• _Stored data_
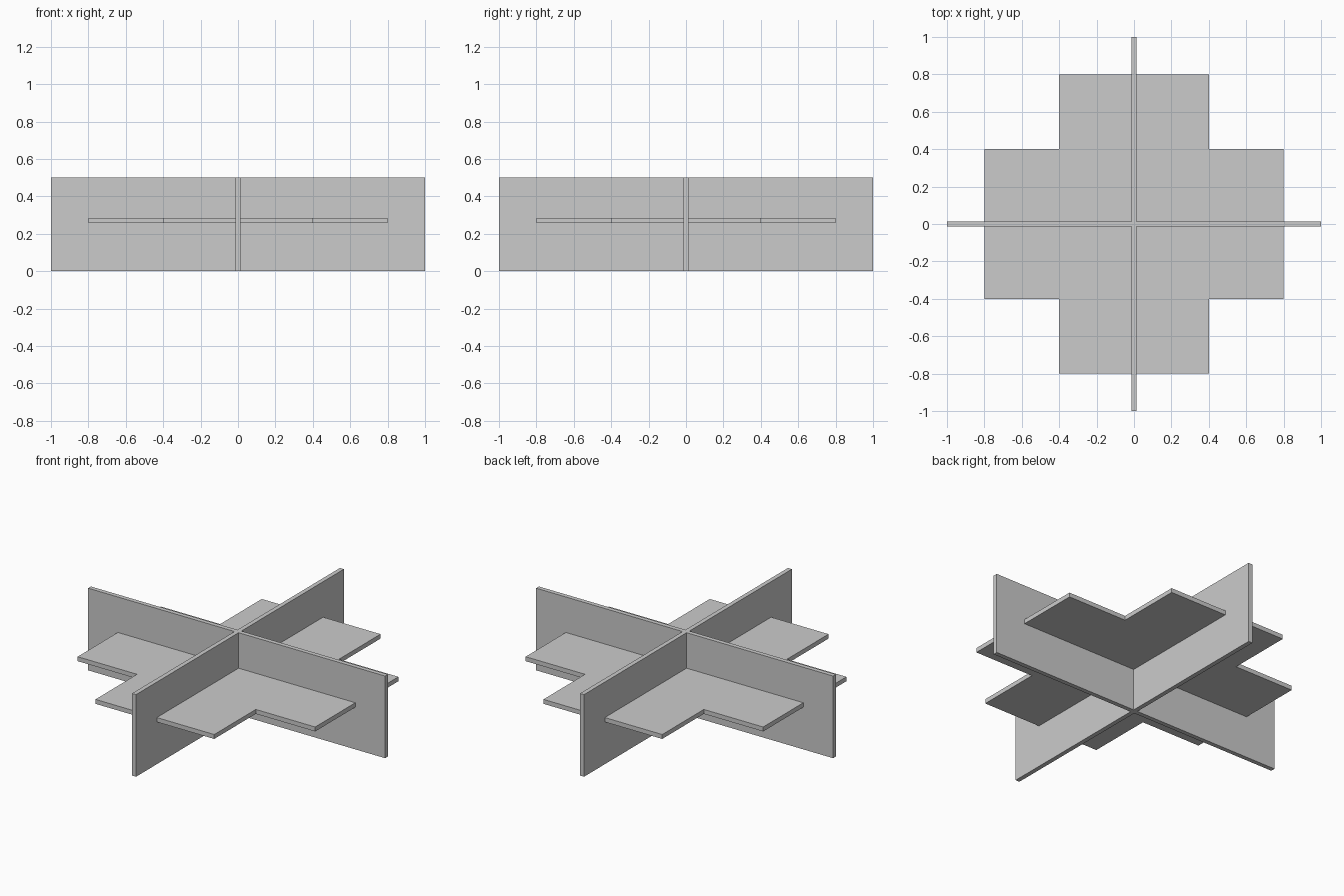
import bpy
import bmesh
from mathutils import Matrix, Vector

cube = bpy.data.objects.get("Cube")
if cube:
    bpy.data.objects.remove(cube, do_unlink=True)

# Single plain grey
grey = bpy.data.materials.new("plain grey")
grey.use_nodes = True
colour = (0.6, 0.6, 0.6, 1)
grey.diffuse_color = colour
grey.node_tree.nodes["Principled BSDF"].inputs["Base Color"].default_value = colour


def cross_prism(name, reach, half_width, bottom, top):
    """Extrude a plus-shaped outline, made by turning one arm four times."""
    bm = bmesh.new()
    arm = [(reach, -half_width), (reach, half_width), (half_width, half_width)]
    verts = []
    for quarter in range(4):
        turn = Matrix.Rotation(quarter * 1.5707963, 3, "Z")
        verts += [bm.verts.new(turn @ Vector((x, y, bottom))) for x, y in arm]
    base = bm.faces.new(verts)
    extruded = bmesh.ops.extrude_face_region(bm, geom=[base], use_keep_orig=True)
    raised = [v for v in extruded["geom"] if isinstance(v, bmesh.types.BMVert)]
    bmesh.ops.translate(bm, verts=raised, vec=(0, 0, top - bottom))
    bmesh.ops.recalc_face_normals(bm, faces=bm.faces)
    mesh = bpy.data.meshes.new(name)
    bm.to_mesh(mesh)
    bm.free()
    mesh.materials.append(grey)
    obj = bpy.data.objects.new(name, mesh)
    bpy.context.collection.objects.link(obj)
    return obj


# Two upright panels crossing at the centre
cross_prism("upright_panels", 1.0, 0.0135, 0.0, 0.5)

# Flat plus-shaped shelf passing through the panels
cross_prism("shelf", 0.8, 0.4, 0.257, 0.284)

• _Task requirements_
In the data, find how many lines hold the string "plain", and answer with the number only.

• _Response_
2